Testifying in support of the bill, Axleman noted that under Maine’s current law, an individual, company, or group of individuals or companies can only qualify for net metering if they own the project themselves and use all of the energy that the project produces. He said that this law makes renewables less accessible for average people due to installation costs and the time it takes to get a payback, which can often be up to 10 years.
“Opening up net energy billing to allow other ownership models would allow individuals and companies to recoup some of their investment by selling a portion of the credits they generate to other interested parties,” said Axleman. “lt would also allow renewable energy companies to build, own and operate projects and assign their credits to customers who would like to buy renewable energy but do not have the wherewithal to build projects themselves.”
Axleman noted that under Massachusetts’s 2008 Green Communities Act, which is similar to Dorney’s proposal, projects owned by third parties often sell their net billing credits to customers at a discount to remain competitive.
“Three solar energy projects that my company recently built are selling net metering credits to a town, a dairy business, and a governmental agency, and providing them significant savings on their electric bills,” Axleman said.
The Green Communities Act is the law that has facilitated the creation of community solar farms mentioned in a previous Free Press story, “Solar Turns Mainstream.”
LD 1146 was not supported by the Governor’s Office or the major utilities, Bangor Hydro and CMP, who argued that the policy would require ratepayers to subsidize these small renewable projects.

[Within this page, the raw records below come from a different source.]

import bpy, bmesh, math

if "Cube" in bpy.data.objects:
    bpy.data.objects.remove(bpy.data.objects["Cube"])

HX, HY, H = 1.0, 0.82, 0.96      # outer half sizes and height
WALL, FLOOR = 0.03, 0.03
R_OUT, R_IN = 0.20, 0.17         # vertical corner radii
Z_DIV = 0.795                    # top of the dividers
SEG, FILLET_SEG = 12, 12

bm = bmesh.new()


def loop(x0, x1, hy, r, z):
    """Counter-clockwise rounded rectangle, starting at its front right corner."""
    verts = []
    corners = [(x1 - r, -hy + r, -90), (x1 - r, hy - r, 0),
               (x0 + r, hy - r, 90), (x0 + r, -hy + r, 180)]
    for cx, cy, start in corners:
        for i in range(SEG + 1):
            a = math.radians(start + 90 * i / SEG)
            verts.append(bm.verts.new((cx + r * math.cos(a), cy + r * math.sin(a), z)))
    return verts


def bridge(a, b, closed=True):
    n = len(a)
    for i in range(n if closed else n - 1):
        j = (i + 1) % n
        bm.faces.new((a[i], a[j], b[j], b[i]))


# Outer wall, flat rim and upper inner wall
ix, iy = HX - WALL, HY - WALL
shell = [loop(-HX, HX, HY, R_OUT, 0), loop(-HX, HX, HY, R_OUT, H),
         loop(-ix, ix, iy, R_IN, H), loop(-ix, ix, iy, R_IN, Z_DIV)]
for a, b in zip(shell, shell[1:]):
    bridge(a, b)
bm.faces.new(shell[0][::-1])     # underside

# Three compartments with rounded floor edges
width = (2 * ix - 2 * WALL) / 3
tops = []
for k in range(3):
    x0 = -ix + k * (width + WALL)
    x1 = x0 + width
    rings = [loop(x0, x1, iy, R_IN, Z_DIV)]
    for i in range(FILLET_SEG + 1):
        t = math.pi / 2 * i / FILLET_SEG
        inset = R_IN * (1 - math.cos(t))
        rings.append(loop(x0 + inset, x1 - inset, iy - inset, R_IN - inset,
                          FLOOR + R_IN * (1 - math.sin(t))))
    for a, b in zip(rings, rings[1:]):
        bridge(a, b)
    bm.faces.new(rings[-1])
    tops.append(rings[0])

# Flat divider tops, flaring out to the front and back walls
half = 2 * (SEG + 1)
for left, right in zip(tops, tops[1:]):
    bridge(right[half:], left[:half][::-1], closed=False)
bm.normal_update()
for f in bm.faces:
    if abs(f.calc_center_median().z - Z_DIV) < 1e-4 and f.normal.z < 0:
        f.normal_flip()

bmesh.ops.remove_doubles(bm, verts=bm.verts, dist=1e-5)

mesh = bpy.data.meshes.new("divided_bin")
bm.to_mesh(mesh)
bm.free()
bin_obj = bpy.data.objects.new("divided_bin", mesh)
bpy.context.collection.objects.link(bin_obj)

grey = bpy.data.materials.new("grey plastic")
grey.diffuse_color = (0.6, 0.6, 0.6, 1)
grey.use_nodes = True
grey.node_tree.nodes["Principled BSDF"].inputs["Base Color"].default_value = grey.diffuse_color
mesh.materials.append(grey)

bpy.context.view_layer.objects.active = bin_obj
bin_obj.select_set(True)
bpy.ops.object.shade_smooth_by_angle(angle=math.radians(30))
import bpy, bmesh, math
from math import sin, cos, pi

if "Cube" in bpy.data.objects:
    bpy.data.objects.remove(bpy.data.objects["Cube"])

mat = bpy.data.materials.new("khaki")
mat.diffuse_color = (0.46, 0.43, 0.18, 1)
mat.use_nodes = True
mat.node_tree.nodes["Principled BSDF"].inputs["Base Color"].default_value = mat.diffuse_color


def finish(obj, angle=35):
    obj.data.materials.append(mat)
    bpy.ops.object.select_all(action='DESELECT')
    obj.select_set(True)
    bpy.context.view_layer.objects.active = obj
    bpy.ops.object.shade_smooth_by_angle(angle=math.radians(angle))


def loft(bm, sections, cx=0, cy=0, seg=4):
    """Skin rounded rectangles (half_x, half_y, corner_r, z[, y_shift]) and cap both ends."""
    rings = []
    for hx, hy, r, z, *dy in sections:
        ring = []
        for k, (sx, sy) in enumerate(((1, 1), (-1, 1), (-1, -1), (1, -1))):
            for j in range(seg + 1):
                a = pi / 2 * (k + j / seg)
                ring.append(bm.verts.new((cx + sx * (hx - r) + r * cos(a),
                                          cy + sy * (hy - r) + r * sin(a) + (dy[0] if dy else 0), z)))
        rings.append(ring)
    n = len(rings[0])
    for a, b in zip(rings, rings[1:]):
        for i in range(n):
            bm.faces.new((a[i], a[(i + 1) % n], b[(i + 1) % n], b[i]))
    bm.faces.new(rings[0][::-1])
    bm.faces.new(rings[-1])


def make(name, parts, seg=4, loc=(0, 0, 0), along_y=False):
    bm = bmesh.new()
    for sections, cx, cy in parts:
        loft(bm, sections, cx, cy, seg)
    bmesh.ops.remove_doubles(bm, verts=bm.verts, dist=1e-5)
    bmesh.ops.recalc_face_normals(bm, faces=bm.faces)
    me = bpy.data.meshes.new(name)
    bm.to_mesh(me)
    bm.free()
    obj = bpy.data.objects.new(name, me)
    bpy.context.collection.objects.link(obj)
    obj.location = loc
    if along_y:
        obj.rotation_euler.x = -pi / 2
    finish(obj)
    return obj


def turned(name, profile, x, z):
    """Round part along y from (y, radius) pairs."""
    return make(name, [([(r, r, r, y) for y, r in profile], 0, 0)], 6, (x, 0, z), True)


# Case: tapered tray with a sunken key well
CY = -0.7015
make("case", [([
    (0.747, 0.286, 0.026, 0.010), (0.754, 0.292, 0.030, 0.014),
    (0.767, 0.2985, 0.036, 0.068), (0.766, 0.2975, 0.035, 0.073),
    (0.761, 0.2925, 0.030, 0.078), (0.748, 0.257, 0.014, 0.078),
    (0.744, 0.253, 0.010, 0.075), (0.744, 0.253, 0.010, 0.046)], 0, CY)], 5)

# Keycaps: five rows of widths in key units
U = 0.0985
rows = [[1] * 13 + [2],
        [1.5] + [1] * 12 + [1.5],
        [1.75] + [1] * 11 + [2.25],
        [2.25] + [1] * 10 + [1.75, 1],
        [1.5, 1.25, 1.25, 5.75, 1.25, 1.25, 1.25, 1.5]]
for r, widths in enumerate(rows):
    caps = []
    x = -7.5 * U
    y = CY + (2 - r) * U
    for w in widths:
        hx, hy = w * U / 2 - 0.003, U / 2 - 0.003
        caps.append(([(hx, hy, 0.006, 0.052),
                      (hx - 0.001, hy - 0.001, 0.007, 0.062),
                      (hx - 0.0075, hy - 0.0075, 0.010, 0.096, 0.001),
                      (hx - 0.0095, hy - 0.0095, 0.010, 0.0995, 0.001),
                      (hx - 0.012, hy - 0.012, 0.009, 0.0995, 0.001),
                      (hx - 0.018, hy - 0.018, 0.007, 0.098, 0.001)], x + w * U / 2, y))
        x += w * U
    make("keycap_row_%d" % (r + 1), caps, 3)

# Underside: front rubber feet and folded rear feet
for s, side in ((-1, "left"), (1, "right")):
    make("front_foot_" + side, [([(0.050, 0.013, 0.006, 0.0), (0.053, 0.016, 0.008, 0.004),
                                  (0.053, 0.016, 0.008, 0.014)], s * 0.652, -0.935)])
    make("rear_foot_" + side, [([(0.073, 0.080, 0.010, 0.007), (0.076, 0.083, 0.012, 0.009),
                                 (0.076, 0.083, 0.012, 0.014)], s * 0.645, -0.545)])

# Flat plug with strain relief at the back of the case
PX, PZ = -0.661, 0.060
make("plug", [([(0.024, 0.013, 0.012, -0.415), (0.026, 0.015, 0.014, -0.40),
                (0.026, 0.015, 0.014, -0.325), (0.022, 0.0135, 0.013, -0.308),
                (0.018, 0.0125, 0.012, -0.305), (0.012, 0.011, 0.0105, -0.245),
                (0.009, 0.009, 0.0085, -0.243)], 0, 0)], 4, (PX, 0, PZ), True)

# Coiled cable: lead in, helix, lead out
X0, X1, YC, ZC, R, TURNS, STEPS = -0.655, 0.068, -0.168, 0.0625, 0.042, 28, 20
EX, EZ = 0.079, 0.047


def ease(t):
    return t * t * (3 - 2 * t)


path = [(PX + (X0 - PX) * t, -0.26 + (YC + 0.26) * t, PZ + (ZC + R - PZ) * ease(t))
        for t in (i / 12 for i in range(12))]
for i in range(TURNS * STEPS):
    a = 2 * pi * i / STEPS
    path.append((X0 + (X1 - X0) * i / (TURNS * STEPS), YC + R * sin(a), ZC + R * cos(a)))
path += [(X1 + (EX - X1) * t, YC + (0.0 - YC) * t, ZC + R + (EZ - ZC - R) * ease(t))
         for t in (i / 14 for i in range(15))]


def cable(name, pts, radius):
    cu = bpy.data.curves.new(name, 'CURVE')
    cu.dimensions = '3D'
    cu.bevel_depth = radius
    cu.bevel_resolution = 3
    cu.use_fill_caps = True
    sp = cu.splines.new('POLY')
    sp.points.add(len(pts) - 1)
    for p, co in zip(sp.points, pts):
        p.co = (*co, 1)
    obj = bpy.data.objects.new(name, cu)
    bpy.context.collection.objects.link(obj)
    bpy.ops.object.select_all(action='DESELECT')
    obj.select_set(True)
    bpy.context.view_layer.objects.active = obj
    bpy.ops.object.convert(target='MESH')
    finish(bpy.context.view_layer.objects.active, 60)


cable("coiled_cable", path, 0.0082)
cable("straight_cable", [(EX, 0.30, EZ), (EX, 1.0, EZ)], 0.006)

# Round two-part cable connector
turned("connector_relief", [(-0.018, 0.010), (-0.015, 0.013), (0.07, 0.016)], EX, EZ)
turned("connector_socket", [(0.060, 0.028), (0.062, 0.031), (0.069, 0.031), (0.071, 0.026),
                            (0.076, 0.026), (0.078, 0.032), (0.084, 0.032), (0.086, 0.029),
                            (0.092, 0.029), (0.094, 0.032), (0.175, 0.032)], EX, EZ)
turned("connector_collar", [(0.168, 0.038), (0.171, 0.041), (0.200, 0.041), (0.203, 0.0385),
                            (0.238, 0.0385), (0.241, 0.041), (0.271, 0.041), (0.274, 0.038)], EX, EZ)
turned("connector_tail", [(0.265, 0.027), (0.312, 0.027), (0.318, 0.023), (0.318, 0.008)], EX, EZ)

They argued that not letting the credits expire and expanding the allowable generator capacity would permit renewable energy users to bypass transmission and distribution charges and sell power directly to customers, with ratepayers picking up the tab.
“All of these provisions would significantly expand the number of customers who are exempt from paying electric transmission and distribution costs – costs that are fixed, and have to be paid by some entity,” said Patrick Woodcock of the Governor’s Energy Office. “The policy question before the committee is to what degree should ordinary ratepayers be asked to subsidize net energy billing customers?”
Defending the bill, Axleman argued that current law states that if these small generators reach one percent of the utility’s peak demand, they will come under review by the PUC. He said the proposal would not increase costs for other ratepayers, but suggested that a tiered system should be implemented in which small, household-sized projects receive close to retail rate for their generated power and larger projects receive wholesale rates.
Other bills concerning net billing for small renewable projects will be heard on Wednesday, April 24, in the Energy and Utilities Committee.
Speaking at the E2 Tech conference, Rep. Hobbins said he didn’t think net billing legislation would gather much traction in the Legislature. He said he supported the intent of incentivizing local production and distribution of energy, but that it was unlikely to be a priority.